§ **WORK ITEM**
Find every line below where the string "index" shows up, and copy those lines.

Collected data
--- START ---

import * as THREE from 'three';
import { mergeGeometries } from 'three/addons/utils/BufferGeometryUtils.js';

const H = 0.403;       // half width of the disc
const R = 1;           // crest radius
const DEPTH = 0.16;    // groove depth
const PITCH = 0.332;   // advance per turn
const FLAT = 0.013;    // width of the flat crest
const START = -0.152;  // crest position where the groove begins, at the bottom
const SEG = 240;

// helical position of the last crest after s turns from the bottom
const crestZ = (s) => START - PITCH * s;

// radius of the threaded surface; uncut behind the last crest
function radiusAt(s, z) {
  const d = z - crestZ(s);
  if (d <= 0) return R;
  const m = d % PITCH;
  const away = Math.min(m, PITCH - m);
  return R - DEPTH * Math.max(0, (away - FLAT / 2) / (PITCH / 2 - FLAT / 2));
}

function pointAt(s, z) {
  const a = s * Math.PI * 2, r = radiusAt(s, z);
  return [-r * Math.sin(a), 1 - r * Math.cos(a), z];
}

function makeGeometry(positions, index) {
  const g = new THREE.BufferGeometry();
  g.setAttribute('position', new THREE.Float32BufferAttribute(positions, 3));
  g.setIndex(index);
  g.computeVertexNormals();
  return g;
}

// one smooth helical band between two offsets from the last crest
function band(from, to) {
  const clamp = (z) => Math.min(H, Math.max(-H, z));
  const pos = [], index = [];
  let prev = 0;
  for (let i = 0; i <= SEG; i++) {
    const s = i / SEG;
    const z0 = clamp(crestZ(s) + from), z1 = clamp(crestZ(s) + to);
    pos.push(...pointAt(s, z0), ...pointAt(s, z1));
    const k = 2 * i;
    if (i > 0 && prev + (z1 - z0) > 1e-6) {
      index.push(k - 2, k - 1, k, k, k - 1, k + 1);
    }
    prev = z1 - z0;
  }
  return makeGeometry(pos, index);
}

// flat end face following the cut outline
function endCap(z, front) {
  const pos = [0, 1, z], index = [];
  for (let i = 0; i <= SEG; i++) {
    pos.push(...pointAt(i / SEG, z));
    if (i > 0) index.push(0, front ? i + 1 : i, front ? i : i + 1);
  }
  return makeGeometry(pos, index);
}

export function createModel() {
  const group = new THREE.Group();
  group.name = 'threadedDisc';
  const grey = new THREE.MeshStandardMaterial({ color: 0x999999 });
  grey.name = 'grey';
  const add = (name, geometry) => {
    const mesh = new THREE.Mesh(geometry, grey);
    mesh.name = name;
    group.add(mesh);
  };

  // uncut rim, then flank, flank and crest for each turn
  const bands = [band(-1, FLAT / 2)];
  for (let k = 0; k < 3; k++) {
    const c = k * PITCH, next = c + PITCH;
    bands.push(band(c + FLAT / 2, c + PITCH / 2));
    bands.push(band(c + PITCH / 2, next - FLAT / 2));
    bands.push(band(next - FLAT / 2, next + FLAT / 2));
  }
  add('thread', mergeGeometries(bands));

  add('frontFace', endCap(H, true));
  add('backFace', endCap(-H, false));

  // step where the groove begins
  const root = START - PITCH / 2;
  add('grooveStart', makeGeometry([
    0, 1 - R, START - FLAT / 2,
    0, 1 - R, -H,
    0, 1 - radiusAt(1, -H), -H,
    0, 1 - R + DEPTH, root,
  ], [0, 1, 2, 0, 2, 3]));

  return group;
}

--- END ---

§ **SOLUTION**
function makeGeometry(positions, index) {
  g.setIndex(index);
  const pos = [], index = [];
      index.push(k - 2, k - 1, k, k, k - 1, k + 1);
  return makeGeometry(pos, index);
  const pos = [0, 1, z], index = [];
    if (i > 0) index.push(0, front ? i + 1 : i, front ? i : i + 1);
  return makeGeometry(pos, index);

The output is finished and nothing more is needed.